Alternatively, you can donate at their JustGiving page here:

> Momentum London
> Rebuild Japan Pixel by Pixel


Raw Japanese Tsunami Footage

Raw first person footage of the Japanese tsunami conveys the utter devastation wrought by the recent earthquake.

This video shows the tsunami hitting the Miyagi Prefecture in the city of Kesennuma last Friday (March 11th) and was first broadcast on the Japanese channel TV Asahi.

It is Japan’s worst disaster since World War II and so far 1,627 people have been confirmed dead, 1,923 injured, and 1,720 missing.

These numbers are expected to increase, with some estimates of casualties in the tens of thousands.

To donate money to relief efforts just click on the following links:

People in the US can also make an easy $10 donation to the Red Cross by texting REDCROSS to 90999.

For more information just click on the links below.

> Google Crisis Response
> More on the 2011 Tsunami at Wikipedia
> Get the latest coverage from BBC News


Japanese Earthquake and Tsunami

One of the most powerful earthquakes since records began has hit the north-east coast of Japan, causing a massive tsunami.

Wikipedia already have a detailed page about the event, with the following information:

  • The magnitude of 8.9 makes it the largest earthquake to hit Japan in recorded history
  • It is the seventh largest in the world since records began
  • The tsunami waves were up to 10 metres high (33 ft)
  • The earthquake occurred in the western Pacific Ocean, 81 miles east of Sendai, Honshu, Japan
  • Tokyo Broadcasting System (TBS) has confirmed at least 200 dead and another 398 missing

These various videos and photos convey the devastation:

Google have created a Person Finder so people can look for lost loved ones or post a note saying they are safe.

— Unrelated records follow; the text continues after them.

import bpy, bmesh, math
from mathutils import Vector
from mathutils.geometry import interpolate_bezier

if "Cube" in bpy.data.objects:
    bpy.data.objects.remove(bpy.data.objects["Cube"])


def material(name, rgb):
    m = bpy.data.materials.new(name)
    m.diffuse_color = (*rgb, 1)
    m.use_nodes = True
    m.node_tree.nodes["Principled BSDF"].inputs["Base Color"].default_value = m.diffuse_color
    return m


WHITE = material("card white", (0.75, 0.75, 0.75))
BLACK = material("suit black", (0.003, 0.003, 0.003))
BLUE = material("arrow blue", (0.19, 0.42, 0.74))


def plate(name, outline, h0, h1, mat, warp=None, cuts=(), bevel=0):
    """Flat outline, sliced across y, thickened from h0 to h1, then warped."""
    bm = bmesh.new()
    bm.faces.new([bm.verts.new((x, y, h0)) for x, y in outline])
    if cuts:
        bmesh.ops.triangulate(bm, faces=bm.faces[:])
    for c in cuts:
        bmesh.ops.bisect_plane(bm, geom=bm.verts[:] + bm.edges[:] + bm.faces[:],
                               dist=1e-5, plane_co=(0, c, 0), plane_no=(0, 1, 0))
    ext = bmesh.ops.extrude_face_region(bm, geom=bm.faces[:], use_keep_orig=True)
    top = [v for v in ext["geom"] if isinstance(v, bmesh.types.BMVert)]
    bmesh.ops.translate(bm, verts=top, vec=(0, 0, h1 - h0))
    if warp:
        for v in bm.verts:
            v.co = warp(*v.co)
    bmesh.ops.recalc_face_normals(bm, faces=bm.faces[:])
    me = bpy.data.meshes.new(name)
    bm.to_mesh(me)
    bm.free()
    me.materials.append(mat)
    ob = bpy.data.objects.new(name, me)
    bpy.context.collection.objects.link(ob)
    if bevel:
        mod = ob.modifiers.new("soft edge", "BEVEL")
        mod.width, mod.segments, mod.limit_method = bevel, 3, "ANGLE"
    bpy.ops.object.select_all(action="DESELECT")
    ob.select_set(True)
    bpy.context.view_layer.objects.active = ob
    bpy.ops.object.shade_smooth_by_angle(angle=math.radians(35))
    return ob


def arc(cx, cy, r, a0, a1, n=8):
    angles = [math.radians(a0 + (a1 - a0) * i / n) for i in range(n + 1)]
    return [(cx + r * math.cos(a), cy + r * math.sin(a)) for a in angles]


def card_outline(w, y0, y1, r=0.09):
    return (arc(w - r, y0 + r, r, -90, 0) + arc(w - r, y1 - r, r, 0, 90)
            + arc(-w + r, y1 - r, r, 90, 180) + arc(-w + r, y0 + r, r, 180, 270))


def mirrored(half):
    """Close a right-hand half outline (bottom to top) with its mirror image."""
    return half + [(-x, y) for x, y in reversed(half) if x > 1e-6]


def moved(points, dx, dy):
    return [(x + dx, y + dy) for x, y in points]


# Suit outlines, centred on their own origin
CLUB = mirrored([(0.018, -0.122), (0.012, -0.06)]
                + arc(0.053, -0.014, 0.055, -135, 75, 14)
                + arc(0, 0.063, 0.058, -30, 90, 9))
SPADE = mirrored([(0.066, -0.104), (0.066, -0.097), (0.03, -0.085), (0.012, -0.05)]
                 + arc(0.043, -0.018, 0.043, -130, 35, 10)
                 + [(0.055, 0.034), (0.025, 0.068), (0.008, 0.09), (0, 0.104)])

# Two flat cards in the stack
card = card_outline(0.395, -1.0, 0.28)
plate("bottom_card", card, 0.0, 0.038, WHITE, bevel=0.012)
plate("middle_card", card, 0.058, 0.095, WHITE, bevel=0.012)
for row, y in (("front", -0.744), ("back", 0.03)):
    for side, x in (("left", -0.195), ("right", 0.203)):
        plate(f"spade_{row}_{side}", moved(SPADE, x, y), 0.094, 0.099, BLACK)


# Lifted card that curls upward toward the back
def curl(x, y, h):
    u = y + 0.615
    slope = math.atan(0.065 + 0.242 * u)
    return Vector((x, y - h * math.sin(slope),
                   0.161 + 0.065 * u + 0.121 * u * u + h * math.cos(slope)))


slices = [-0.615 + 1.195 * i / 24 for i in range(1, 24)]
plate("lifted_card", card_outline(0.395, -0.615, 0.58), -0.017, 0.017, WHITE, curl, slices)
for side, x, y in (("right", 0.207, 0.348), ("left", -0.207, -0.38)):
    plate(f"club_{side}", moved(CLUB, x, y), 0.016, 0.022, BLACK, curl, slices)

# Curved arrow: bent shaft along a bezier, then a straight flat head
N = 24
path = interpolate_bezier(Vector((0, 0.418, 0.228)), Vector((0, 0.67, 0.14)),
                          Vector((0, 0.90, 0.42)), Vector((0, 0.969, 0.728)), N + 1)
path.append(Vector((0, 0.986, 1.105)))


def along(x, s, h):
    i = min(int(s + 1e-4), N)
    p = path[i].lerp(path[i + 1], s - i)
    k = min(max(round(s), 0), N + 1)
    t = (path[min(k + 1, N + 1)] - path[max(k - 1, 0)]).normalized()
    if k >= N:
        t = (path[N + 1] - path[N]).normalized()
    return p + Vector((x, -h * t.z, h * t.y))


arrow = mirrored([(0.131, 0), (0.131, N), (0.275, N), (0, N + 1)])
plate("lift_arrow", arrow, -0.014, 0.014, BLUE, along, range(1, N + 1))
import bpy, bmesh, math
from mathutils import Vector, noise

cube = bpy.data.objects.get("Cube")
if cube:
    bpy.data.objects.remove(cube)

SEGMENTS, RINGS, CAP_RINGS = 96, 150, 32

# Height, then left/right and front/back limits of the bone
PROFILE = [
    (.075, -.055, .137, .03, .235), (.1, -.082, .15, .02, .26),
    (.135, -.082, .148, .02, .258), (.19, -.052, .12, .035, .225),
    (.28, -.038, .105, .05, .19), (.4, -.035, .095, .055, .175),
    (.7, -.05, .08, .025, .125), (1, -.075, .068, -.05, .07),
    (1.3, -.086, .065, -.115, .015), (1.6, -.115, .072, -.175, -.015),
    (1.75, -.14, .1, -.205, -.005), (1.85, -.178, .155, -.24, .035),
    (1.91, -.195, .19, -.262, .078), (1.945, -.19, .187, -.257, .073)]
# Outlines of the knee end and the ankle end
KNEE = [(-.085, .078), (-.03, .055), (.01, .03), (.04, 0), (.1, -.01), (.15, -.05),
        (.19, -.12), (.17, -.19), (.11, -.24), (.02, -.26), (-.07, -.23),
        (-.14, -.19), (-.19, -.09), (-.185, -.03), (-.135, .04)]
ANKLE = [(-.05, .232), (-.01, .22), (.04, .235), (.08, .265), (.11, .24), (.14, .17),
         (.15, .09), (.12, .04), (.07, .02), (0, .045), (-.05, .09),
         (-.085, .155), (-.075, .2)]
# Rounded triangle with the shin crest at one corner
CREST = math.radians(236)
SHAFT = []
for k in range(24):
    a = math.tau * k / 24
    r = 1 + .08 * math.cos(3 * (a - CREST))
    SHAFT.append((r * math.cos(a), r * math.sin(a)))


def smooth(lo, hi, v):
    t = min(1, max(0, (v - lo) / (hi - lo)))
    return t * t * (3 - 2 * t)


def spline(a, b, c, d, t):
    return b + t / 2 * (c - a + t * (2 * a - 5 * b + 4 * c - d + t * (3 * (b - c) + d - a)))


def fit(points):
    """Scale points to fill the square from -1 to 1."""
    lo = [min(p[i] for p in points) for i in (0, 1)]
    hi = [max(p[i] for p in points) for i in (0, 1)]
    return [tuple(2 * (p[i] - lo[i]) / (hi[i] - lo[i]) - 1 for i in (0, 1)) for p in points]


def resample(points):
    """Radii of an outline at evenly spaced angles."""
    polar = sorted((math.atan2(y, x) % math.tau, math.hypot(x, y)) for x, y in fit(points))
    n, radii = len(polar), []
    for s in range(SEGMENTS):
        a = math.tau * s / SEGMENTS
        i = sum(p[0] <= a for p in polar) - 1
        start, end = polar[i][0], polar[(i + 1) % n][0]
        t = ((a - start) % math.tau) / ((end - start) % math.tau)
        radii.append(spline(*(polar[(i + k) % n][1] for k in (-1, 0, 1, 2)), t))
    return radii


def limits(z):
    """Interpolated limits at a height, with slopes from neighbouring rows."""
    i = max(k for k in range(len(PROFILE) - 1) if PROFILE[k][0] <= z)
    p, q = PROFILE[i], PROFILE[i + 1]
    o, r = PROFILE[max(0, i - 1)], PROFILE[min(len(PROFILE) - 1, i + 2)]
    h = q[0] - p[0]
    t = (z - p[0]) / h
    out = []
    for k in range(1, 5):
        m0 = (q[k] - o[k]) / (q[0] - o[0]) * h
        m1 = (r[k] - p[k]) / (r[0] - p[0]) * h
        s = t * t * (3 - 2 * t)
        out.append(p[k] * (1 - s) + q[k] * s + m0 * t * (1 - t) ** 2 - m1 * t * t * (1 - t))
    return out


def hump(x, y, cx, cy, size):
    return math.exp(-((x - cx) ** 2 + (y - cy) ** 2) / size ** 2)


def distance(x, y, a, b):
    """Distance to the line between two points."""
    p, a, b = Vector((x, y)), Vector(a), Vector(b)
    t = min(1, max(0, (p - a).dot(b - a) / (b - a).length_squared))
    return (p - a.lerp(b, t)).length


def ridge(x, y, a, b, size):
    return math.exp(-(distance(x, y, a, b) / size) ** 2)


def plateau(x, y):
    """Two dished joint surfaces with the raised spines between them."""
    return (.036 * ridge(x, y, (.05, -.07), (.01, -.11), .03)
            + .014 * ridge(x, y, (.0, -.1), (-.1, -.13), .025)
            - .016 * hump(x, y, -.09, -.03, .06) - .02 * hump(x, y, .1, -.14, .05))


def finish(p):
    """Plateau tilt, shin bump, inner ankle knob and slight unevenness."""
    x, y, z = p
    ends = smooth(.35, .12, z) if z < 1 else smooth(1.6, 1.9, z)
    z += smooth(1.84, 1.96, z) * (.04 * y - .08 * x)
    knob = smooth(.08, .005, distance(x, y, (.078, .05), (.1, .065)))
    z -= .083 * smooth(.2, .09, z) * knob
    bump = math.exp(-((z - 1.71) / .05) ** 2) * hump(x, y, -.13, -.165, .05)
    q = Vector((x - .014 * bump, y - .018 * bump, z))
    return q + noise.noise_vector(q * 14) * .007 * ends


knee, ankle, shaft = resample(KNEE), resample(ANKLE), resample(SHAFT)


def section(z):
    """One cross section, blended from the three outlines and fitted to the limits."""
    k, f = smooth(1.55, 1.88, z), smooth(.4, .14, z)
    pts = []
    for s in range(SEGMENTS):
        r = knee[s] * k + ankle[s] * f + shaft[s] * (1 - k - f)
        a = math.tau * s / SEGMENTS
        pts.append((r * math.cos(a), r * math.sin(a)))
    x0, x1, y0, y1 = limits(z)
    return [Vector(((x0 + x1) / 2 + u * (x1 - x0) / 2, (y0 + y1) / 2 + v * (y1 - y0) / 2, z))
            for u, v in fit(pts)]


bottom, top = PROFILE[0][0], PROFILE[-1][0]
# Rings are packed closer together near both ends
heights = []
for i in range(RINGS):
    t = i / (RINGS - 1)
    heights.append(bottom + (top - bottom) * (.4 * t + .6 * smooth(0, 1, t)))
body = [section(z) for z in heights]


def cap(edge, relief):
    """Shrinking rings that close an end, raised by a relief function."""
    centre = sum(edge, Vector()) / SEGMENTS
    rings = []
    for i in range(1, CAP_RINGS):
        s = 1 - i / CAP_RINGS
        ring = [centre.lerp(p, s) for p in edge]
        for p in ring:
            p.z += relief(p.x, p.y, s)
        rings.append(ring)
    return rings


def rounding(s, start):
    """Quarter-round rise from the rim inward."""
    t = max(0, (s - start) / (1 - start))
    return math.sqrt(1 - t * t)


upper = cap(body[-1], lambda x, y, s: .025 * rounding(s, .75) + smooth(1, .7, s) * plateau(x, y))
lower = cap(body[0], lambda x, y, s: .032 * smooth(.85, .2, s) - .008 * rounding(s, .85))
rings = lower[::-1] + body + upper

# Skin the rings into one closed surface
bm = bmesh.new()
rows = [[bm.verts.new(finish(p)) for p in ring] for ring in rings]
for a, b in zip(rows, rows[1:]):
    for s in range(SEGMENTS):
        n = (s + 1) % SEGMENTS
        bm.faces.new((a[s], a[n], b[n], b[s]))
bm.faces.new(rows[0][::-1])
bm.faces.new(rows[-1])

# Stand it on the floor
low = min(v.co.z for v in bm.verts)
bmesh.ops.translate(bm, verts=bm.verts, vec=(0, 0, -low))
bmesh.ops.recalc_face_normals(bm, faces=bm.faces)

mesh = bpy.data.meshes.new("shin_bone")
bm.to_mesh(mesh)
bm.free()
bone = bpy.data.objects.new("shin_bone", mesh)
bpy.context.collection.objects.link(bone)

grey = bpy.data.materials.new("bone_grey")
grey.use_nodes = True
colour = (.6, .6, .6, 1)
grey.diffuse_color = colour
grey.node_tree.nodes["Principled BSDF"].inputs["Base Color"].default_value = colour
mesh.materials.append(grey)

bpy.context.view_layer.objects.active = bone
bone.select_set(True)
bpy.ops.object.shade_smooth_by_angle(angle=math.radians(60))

BBC News have live coverage with regularly updated video and information.

> Find out more about the Japanese Earthquake and Tsunami at Wikipedia
> Get the latest from BBC News and CNN